• **RECORDS PROVIDED**
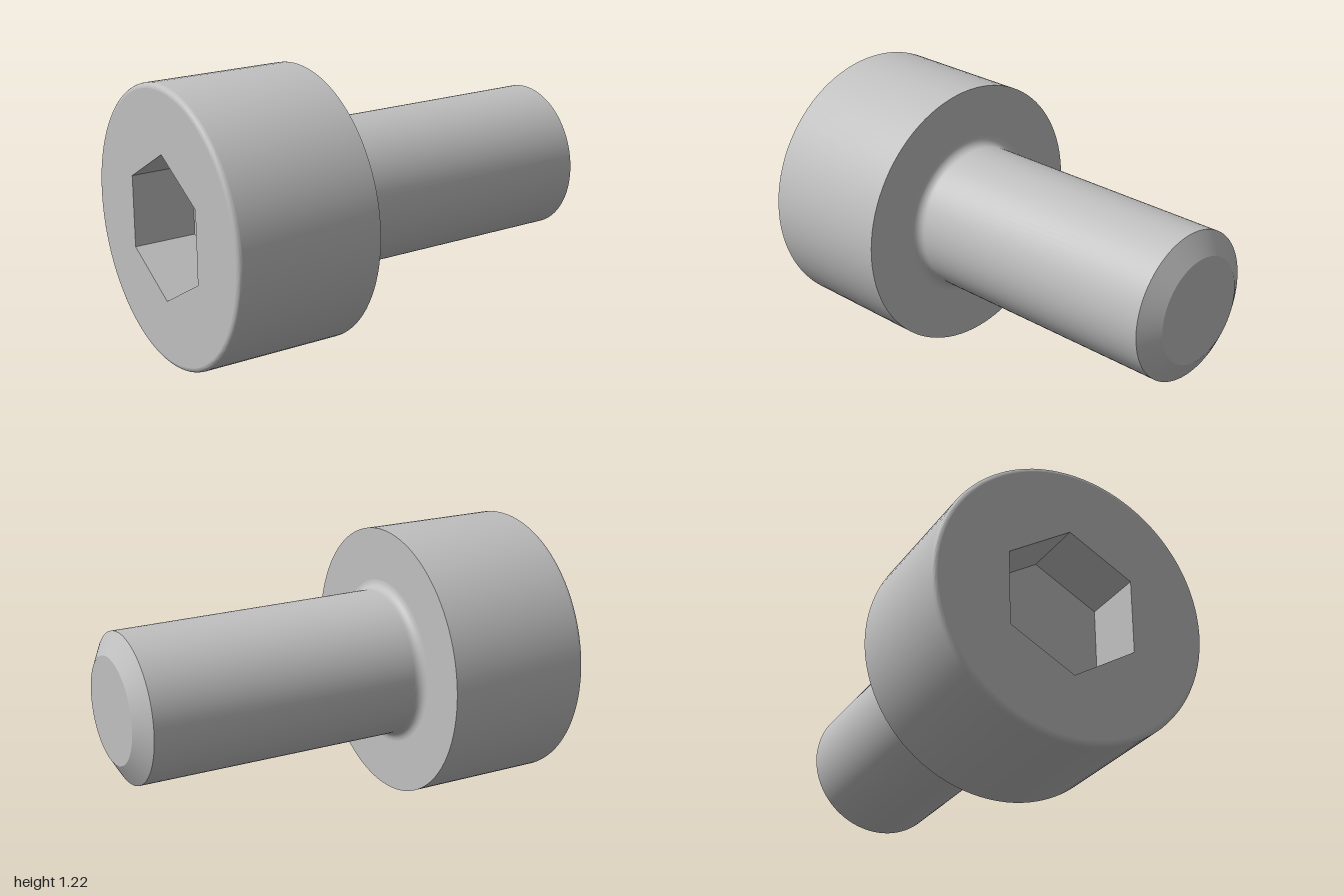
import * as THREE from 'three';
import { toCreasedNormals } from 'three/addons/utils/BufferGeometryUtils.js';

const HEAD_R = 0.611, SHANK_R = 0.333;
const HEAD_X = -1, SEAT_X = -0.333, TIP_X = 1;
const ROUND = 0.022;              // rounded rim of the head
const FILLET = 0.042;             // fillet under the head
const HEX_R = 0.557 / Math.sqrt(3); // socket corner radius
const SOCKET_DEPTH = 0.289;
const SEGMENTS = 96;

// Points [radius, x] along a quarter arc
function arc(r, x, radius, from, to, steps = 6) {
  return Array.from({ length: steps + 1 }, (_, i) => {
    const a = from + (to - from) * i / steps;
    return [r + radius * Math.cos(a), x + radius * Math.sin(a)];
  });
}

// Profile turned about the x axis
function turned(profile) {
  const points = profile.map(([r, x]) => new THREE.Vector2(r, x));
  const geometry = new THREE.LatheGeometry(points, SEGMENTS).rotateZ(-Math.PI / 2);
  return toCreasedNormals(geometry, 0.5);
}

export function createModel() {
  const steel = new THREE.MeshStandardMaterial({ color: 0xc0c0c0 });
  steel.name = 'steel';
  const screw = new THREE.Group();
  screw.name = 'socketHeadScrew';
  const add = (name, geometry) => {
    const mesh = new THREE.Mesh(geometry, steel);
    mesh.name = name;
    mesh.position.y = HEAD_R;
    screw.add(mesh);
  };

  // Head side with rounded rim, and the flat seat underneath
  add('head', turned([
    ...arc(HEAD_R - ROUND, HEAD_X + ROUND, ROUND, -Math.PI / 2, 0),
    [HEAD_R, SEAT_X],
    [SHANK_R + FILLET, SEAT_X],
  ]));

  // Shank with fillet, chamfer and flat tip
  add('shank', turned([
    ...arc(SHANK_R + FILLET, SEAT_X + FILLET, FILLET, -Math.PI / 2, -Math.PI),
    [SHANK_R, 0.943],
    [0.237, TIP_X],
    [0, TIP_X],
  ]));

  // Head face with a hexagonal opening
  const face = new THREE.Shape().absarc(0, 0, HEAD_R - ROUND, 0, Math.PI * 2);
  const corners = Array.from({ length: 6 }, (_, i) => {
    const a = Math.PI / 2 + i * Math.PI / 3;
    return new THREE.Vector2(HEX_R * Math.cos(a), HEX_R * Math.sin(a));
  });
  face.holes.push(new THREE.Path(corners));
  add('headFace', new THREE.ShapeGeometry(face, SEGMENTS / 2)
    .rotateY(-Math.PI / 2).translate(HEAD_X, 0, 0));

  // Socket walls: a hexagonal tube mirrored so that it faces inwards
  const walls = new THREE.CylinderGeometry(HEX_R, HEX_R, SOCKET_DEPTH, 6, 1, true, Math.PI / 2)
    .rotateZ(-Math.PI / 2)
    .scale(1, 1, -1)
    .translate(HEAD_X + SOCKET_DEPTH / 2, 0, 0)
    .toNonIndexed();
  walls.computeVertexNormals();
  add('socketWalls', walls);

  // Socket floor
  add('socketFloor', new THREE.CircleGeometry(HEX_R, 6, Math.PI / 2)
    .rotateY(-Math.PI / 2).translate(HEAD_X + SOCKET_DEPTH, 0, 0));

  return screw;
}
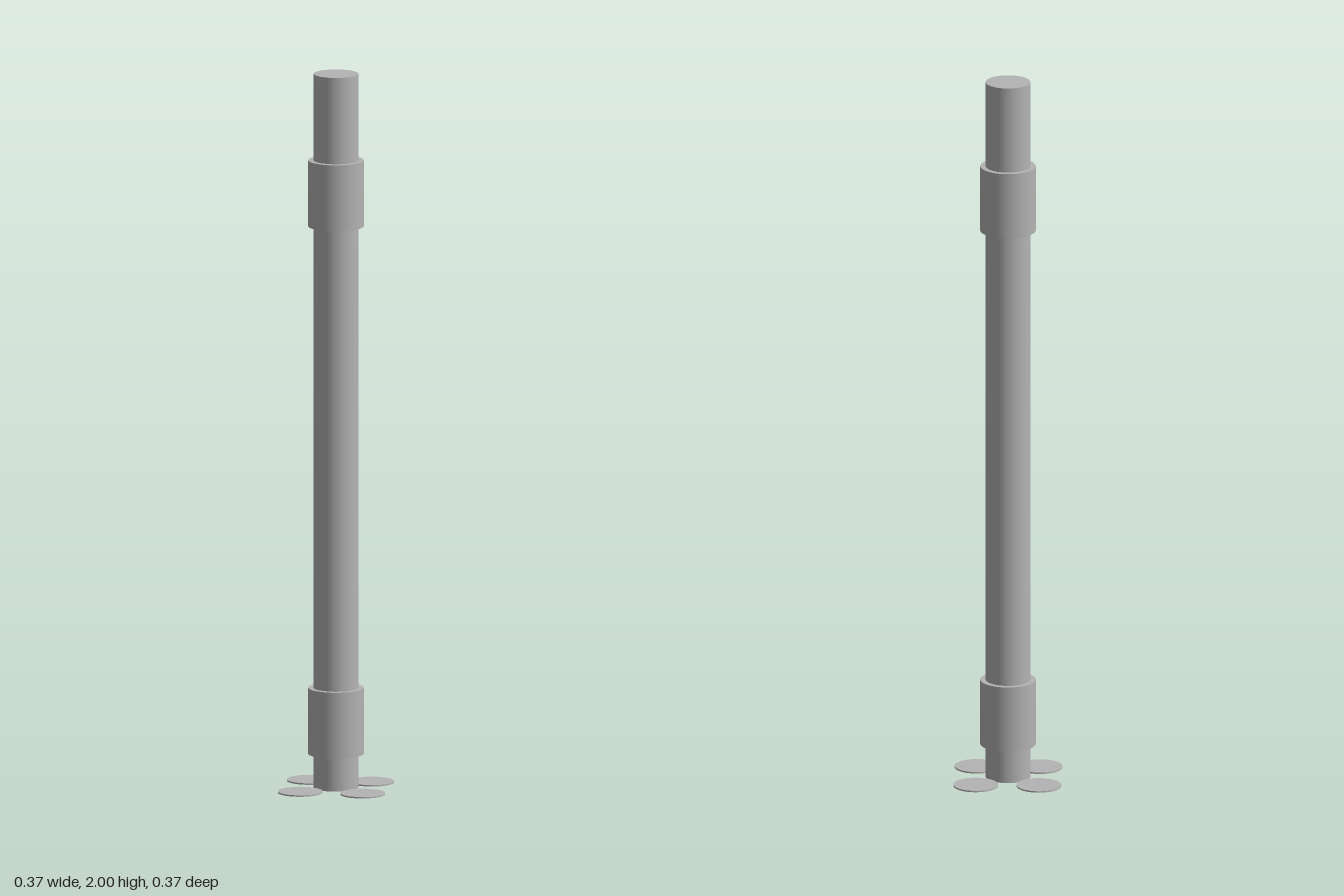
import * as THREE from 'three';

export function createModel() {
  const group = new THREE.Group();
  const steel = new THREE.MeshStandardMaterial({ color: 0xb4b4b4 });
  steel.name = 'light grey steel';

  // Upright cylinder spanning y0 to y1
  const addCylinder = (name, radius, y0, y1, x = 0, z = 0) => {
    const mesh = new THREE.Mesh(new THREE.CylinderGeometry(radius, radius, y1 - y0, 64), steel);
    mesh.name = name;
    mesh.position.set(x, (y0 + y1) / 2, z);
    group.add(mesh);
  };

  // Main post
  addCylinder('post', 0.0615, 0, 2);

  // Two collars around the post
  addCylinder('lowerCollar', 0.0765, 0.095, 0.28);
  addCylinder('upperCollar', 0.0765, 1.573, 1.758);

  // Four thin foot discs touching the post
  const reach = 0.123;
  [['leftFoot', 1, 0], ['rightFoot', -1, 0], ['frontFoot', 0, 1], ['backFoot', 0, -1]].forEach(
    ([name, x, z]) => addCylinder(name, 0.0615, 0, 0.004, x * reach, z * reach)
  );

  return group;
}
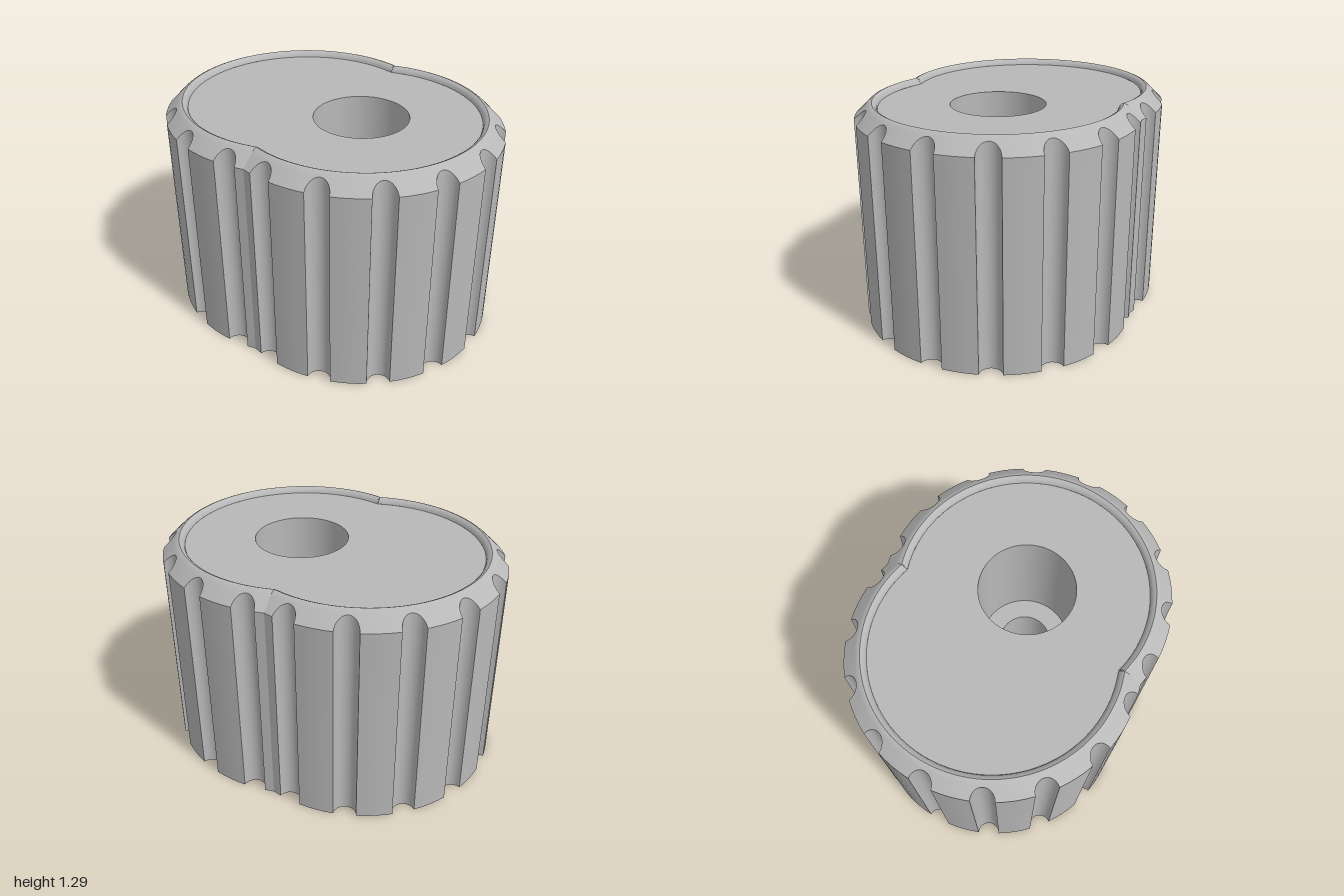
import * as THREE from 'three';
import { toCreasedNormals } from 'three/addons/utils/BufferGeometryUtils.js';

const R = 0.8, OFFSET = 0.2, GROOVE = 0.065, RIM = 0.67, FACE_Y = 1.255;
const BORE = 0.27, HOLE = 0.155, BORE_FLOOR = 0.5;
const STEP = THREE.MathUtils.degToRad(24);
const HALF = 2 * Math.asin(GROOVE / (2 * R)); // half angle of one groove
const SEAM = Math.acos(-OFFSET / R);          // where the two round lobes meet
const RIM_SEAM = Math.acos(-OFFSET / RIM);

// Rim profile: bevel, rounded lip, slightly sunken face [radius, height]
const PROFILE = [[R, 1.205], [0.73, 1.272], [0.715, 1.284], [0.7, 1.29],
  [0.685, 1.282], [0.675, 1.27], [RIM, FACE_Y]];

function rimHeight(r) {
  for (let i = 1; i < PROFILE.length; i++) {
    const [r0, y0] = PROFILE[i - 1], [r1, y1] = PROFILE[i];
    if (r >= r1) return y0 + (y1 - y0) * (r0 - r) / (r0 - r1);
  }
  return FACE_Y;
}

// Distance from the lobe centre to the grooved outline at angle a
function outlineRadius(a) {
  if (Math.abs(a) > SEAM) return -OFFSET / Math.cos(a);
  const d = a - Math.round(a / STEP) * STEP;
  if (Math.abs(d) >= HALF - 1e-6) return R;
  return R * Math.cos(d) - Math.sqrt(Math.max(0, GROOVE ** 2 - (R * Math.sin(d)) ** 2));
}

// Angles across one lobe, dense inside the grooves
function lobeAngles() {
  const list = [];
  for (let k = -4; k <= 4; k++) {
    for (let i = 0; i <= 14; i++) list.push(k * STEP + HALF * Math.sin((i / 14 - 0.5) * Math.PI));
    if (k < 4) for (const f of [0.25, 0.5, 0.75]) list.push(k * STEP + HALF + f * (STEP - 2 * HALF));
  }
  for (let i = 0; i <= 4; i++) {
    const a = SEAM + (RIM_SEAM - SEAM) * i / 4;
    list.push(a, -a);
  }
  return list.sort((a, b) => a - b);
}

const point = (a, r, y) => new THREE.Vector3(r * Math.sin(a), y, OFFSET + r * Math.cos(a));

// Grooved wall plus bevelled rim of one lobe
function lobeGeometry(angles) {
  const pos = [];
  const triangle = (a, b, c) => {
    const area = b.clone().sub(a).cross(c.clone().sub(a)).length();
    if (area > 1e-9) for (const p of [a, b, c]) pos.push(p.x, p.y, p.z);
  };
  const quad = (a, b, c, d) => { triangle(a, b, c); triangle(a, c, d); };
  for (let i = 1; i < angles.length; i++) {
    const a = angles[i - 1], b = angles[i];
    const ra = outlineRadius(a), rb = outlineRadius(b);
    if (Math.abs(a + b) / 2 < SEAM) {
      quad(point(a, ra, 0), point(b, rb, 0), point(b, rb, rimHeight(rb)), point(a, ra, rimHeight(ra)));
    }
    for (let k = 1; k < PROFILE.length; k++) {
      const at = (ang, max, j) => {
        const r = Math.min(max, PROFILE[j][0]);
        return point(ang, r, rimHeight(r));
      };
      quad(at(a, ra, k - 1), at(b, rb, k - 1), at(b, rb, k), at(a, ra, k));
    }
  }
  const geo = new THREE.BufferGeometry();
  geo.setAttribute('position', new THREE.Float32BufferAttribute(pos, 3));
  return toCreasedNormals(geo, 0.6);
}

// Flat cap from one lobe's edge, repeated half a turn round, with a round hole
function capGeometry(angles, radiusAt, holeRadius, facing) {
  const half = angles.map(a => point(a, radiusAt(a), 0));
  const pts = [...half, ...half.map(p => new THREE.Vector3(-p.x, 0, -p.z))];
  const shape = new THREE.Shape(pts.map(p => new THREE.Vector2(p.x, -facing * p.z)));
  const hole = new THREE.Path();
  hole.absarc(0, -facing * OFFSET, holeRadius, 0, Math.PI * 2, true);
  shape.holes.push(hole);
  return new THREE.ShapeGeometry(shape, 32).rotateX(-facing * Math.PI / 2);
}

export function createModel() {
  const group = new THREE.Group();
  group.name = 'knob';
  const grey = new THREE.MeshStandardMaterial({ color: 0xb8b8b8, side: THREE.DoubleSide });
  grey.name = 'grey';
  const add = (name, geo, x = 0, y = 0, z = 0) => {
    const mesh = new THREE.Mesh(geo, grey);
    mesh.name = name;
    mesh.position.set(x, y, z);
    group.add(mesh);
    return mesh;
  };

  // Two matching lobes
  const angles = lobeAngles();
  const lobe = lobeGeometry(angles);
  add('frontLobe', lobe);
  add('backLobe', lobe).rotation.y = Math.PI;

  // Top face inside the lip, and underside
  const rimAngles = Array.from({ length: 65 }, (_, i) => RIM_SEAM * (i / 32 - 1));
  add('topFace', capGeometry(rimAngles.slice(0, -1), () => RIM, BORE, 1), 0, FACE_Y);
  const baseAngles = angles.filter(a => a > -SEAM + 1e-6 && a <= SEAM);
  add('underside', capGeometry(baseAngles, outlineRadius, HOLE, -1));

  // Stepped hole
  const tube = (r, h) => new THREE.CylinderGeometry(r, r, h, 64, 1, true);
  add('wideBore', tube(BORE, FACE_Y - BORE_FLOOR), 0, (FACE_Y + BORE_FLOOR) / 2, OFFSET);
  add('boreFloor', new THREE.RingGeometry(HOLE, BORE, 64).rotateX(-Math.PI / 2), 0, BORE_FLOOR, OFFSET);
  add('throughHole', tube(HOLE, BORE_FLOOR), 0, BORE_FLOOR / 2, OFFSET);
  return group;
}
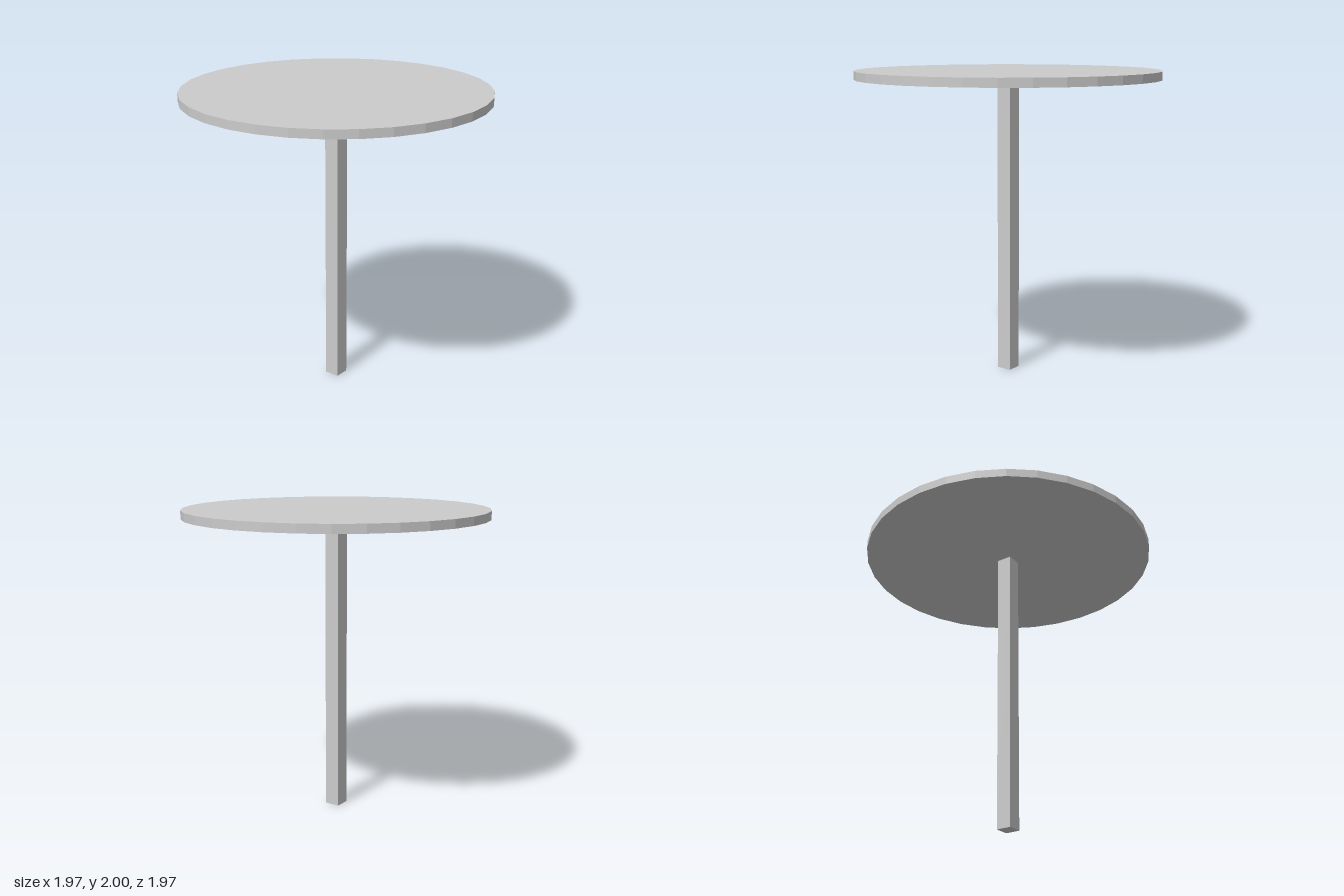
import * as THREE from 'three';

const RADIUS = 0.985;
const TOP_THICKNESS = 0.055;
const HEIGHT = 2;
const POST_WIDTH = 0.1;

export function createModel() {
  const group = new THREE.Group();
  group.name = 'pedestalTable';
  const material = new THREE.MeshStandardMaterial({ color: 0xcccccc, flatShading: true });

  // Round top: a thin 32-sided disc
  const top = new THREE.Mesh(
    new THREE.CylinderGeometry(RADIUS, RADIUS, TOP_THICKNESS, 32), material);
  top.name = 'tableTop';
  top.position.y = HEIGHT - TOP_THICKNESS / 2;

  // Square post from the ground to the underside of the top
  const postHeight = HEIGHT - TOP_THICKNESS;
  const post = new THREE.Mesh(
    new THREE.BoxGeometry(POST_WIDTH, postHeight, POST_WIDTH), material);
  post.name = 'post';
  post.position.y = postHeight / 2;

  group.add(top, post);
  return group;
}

• **TASK TO CARRY OUT**
Write out exactly the lines that run from the top of the listing above to the line containing "const points = profile.map(([r, x])", both ends included. Omit every picture.

• **SOLUTION FOR THIS TASK**
import * as THREE from 'three';
import { toCreasedNormals } from 'three/addons/utils/BufferGeometryUtils.js';

const HEAD_R = 0.611, SHANK_R = 0.333;
const HEAD_X = -1, SEAT_X = -0.333, TIP_X = 1;
const ROUND = 0.022;              // rounded rim of the head
const FILLET = 0.042;             // fillet under the head
const HEX_R = 0.557 / Math.sqrt(3); // socket corner radius
const SOCKET_DEPTH = 0.289;
const SEGMENTS = 96;

// Points [radius, x] along a quarter arc
function arc(r, x, radius, from, to, steps = 6) {
  return Array.from({ length: steps + 1 }, (_, i) => {
    const a = from + (to - from) * i / steps;
    return [r + radius * Math.cos(a), x + radius * Math.sin(a)];
  });
}

// Profile turned about the x axis
function turned(profile) {
  const points = profile.map(([r, x]) => new THREE.Vector2(r, x));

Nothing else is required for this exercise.